■ **What is needed**
Some lines below may hold the string "slots". Count them and give only the total.

(Dataset entries)

....

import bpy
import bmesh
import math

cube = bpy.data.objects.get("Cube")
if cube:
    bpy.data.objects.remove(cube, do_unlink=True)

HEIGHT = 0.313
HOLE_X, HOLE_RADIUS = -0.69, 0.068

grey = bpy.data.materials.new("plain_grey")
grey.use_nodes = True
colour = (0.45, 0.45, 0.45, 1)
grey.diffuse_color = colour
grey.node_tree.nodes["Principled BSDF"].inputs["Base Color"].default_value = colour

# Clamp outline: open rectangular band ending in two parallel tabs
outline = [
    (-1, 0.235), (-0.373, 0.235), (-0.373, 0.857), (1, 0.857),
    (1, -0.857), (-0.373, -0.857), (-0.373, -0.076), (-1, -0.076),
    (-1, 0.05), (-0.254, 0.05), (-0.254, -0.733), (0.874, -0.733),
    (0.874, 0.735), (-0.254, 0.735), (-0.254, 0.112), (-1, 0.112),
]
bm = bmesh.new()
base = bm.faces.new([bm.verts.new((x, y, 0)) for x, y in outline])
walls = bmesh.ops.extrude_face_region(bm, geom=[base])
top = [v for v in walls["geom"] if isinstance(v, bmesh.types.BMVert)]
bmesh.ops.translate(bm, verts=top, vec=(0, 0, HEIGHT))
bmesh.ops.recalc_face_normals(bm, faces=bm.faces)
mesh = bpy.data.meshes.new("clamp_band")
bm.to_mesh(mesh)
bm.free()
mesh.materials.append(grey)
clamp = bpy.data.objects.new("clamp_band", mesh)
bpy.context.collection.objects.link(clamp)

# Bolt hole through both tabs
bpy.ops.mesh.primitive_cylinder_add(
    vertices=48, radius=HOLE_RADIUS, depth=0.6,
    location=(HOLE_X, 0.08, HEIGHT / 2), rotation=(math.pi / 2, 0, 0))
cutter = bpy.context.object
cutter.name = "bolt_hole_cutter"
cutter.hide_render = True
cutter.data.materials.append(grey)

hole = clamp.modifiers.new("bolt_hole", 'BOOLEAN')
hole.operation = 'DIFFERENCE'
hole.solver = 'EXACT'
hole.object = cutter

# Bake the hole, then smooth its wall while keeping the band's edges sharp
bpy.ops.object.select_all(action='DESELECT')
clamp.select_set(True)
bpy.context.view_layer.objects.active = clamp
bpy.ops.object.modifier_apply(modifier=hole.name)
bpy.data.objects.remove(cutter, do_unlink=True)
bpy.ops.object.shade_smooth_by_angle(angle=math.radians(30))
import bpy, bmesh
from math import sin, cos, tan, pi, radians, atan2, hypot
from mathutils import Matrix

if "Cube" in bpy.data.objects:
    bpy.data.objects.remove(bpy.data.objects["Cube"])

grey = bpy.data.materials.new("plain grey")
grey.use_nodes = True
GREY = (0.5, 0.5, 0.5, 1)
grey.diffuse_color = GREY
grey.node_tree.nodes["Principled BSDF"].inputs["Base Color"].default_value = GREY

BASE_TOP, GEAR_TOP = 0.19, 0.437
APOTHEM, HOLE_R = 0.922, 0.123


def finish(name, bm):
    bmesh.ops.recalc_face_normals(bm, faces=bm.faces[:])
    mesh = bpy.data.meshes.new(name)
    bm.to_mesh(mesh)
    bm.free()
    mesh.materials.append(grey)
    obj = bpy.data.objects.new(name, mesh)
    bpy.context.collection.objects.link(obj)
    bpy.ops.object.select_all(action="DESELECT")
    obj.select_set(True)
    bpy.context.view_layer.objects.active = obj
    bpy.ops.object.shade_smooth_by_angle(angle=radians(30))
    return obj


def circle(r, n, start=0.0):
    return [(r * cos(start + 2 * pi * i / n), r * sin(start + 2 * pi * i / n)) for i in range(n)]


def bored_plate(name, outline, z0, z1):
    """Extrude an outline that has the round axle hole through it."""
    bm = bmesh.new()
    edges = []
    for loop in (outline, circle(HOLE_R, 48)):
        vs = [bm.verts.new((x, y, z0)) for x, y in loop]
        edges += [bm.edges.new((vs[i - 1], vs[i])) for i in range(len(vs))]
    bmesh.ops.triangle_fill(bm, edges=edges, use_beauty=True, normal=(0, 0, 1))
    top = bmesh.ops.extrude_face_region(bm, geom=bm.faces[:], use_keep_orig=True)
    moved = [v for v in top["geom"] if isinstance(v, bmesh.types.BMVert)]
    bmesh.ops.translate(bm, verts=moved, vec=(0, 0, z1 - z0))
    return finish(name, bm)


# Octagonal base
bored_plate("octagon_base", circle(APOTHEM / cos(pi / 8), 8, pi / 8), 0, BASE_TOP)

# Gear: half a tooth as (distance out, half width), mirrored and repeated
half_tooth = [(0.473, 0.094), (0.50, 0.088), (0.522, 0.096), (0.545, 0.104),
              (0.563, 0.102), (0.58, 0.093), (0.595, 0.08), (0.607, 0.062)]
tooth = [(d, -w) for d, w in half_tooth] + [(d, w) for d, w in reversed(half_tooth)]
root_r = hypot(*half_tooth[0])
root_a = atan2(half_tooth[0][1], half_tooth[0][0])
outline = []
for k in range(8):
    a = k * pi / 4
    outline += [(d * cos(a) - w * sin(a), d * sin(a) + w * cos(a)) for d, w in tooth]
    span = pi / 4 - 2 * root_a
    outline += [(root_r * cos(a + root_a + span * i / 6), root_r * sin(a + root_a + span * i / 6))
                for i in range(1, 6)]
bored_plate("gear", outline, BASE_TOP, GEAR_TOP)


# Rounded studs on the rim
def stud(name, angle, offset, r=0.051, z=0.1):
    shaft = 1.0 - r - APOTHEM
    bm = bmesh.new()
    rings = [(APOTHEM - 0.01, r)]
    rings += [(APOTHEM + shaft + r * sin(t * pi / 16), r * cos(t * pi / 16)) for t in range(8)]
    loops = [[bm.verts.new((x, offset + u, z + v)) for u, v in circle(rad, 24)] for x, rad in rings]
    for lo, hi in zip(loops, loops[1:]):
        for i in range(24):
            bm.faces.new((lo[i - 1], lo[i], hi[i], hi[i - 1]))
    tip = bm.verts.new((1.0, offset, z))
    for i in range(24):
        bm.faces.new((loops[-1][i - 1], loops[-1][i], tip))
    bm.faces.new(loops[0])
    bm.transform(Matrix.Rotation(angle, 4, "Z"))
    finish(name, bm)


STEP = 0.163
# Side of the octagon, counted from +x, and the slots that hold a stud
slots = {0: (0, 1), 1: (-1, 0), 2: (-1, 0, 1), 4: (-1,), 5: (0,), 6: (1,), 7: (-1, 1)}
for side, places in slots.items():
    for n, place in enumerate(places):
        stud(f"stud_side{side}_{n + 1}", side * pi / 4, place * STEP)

....

■ **Result for this exercise**
3